May is a month when I sometimes write about beekeeping. I want to confirm that I continue to keep bees, although I procrastinated and failed to order bees for a hive that didn’t survive the winter. However, I do have two strong hives and may be doing my first split this spring.

In May, I have also written about Mother’s Day. However, there is another very important day this month that deserves special attention, and that is Memorial Day.

I was reading the news recently and noted that The New York Times credited Alex Garland’s movie, “Civil War,” as No. 1 at the box office. The article stated that the “R-rated film benefited from a savvy release date — a time when Americans, sharply divided, are paying attention to the coming presidential election but are not completely worn out by it.” This led me to pontificate on how the term “Civil War” is bandied about these days and how truly awful the concept of Civil War is.

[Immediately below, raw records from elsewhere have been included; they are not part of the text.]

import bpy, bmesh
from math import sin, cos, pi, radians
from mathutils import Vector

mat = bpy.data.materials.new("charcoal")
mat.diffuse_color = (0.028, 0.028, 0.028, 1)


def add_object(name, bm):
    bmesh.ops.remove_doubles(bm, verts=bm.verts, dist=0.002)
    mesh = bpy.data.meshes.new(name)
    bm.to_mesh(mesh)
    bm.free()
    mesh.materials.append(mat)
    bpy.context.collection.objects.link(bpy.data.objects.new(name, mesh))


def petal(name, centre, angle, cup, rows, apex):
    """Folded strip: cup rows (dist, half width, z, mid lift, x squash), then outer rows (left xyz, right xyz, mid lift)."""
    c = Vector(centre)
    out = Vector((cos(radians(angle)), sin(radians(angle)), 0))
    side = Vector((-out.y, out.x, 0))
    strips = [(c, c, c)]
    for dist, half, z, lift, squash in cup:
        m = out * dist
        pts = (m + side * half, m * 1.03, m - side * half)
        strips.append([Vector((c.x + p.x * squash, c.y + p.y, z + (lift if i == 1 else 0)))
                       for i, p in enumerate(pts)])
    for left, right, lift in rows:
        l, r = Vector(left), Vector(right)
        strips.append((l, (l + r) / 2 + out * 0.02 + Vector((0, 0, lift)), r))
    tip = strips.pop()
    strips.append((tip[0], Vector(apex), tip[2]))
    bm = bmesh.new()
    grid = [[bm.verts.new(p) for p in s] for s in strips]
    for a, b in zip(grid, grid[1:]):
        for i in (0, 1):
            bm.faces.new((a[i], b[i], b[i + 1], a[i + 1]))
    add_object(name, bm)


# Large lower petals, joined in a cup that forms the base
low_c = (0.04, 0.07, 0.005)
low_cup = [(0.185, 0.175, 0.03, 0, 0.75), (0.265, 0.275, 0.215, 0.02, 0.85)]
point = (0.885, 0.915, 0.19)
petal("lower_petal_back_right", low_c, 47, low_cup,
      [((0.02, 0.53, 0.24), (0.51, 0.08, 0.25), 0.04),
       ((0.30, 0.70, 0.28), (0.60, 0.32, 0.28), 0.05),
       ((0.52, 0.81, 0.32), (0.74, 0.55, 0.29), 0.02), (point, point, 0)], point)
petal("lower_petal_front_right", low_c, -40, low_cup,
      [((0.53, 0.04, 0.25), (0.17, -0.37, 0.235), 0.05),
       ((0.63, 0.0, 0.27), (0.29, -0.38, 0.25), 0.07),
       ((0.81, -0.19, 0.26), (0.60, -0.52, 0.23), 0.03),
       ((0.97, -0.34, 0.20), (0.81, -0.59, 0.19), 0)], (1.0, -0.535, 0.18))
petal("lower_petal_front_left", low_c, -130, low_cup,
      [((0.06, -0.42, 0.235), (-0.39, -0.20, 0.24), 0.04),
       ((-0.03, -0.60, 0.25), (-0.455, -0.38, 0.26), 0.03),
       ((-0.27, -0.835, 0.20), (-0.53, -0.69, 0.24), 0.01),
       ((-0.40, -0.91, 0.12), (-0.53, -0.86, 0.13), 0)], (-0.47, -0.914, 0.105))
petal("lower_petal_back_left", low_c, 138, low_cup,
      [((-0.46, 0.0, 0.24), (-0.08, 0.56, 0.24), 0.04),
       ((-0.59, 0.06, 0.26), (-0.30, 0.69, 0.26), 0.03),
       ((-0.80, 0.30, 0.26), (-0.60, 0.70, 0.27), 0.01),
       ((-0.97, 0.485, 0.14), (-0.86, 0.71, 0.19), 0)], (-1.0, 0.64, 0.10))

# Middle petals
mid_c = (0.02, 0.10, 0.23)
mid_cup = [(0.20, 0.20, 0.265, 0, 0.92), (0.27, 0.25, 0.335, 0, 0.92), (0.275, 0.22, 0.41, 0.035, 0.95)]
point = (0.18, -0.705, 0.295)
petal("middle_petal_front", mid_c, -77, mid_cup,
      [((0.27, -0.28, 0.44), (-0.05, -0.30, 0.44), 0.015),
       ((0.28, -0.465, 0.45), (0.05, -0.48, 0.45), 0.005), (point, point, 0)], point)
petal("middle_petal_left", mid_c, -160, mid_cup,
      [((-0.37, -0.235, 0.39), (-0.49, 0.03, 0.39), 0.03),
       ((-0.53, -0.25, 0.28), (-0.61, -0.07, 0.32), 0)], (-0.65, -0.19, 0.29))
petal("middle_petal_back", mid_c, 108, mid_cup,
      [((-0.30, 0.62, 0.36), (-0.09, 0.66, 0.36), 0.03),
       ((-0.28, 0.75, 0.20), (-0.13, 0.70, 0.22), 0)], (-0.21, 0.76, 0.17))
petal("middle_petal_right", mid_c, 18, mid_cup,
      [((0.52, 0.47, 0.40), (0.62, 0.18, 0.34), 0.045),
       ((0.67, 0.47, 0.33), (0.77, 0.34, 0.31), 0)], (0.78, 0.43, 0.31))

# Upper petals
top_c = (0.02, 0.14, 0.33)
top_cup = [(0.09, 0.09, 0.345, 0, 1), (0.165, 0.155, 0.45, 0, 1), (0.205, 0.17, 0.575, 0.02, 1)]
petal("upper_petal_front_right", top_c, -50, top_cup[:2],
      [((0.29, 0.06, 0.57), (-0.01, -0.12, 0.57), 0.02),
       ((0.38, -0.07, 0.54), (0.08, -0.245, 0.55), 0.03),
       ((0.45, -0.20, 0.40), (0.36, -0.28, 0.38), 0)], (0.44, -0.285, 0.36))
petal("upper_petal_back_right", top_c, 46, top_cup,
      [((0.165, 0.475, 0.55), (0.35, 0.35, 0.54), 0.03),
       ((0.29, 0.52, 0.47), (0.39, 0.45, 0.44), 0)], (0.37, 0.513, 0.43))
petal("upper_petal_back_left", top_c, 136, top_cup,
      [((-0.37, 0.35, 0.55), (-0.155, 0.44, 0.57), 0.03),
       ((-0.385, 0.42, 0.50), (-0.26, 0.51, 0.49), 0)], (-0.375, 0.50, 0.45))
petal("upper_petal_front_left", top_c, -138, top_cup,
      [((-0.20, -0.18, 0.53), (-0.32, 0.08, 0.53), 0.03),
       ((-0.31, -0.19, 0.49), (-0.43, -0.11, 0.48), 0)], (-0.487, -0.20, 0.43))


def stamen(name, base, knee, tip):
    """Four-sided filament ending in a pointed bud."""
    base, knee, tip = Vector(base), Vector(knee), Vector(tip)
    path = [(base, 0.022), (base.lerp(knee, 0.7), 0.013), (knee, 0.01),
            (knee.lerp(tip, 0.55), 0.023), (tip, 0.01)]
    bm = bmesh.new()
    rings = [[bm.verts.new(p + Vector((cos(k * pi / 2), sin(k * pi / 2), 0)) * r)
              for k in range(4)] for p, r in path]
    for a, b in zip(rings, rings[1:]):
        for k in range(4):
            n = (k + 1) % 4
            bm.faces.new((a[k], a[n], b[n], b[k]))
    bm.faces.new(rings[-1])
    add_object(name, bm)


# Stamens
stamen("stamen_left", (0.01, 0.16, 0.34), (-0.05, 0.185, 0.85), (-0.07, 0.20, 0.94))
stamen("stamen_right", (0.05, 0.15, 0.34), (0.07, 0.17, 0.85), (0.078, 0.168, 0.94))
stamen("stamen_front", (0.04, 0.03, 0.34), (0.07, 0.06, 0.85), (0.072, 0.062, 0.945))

The Civil War ended in 1865 and claimed 620,000 American lives — more lives than any conflict in U.S. history; World War II was next with 405,399; followed by World War I with 116,516; the Vietnam War with 58,209; the Korean War with 36,516; the American Revolution with 25,000; and the War on Terror (2001-2024) with 7,078 American lives.

In fact, it was the very horror of the Civil War and the staggering loss of life that gave rise to what we know today as Memorial Day.

The exact origins of Memorial Day are not perfectly clear, but it was originally known as “Decoration Day” and believed to have informally begun when Mary Ann Williams of Columbus, Georgia, wrote a letter to her local newspaper, espousing that one day each year should be set aside to wreath the graves of our martyred dead from the Civil War. On May 5, 1868, three years after the war had ended, John Logan, head of the Union veterans’ organization known as the Grand Army of the Republic, proclaimed May 30 as “Decoration Day,” a day of remembrance. It is rumored that he picked this date because it did not signify the dates of any great battles, and it was also a time when flowers would be in bloom in both the North and the South.

The first official national Decoration Day ceremony was held at Arlington National Cemetery, where the Grand Army of the Republic placed flowers on the graves of both Union and Confederate soldiers. Gen. Ulysses S. Grant presided over the ceremony. Initially a day of remembrance for Civil War dead only, it was during World War I that Decoration Day was expanded to include all of America’s war dead. It was also during World War I that the red poppy became a symbol for Memorial Day.

“In Flanders Fields” by John McCrae

Canadian Lt. John McCrae, battle surgeon and poet, noted that the only thing growing in a decimated battlefield in Flanders, Belgium, were red poppies. He was so touched by this sight in May 1915 that he wrote the famous poem “In Flanders Fields,” and the red poppy has been a symbol of remembrance ever since.

Following the world wars, the term Memorial Day became more popular than Decoration Day, but it wasn’t until 1968, when Congress passed the Uniform Monday Holiday Act, that the term Memorial Day became official.The date was shifted to the last Monday of May to create a three-day weekend for federal employees. This is still a point of contention for many groups, who still believe that keeping it separate and on May 30 would make the day more significant and keep it from getting lost in a three-day weekend full of barbecues and fun. An example of this occurred in 1923, when the Indiana state Legislature passed a bill that the Indianapolis 500 could not be held on Memorial Day, but this was so contentious that Gov. Warren McCray vetoed the bill. The race went on and continues to run over Memorial Day weekend, as does the Coca-Cola 600.

Memorial Day has a unique flag tradition. At sunrise, the American flag should be rapidly raised to full staff and then slowly lowered to half staff until noon, at which time the flag should be rapidly raised back to full staff. Another time-honored tradition is the president of the United States placing a wreath at the Tomb of the Unknown Soldier, as a way of honoring all those who have died fighting for our country. President Bill Clinton signed the National Moment of Remembrance Act in 2000 that asks Americans to pause for one minute of silence to pay tribute to all of America’s fallen heroes at 3 p.m. local time on Memorial Day.

May is also my birthday month, so it’s always a time of reflection on getting a year older and, every so often, a little wiser. My wife would say that this doesn’t happen every year, but that it does happen every so often. I would hope that we all take time to reflect on the true meaning of Memorial Day and that we do take a pause for at least one minute at 3 p.m. this May 27 to recognize and remember those who have given their lives as the ultimate sacrifice for this great nation. I would also hope that we take some time to reflect on the very events that sparked this holiday, and that we all find ways to be wiser, to learn from the past and not repeat history.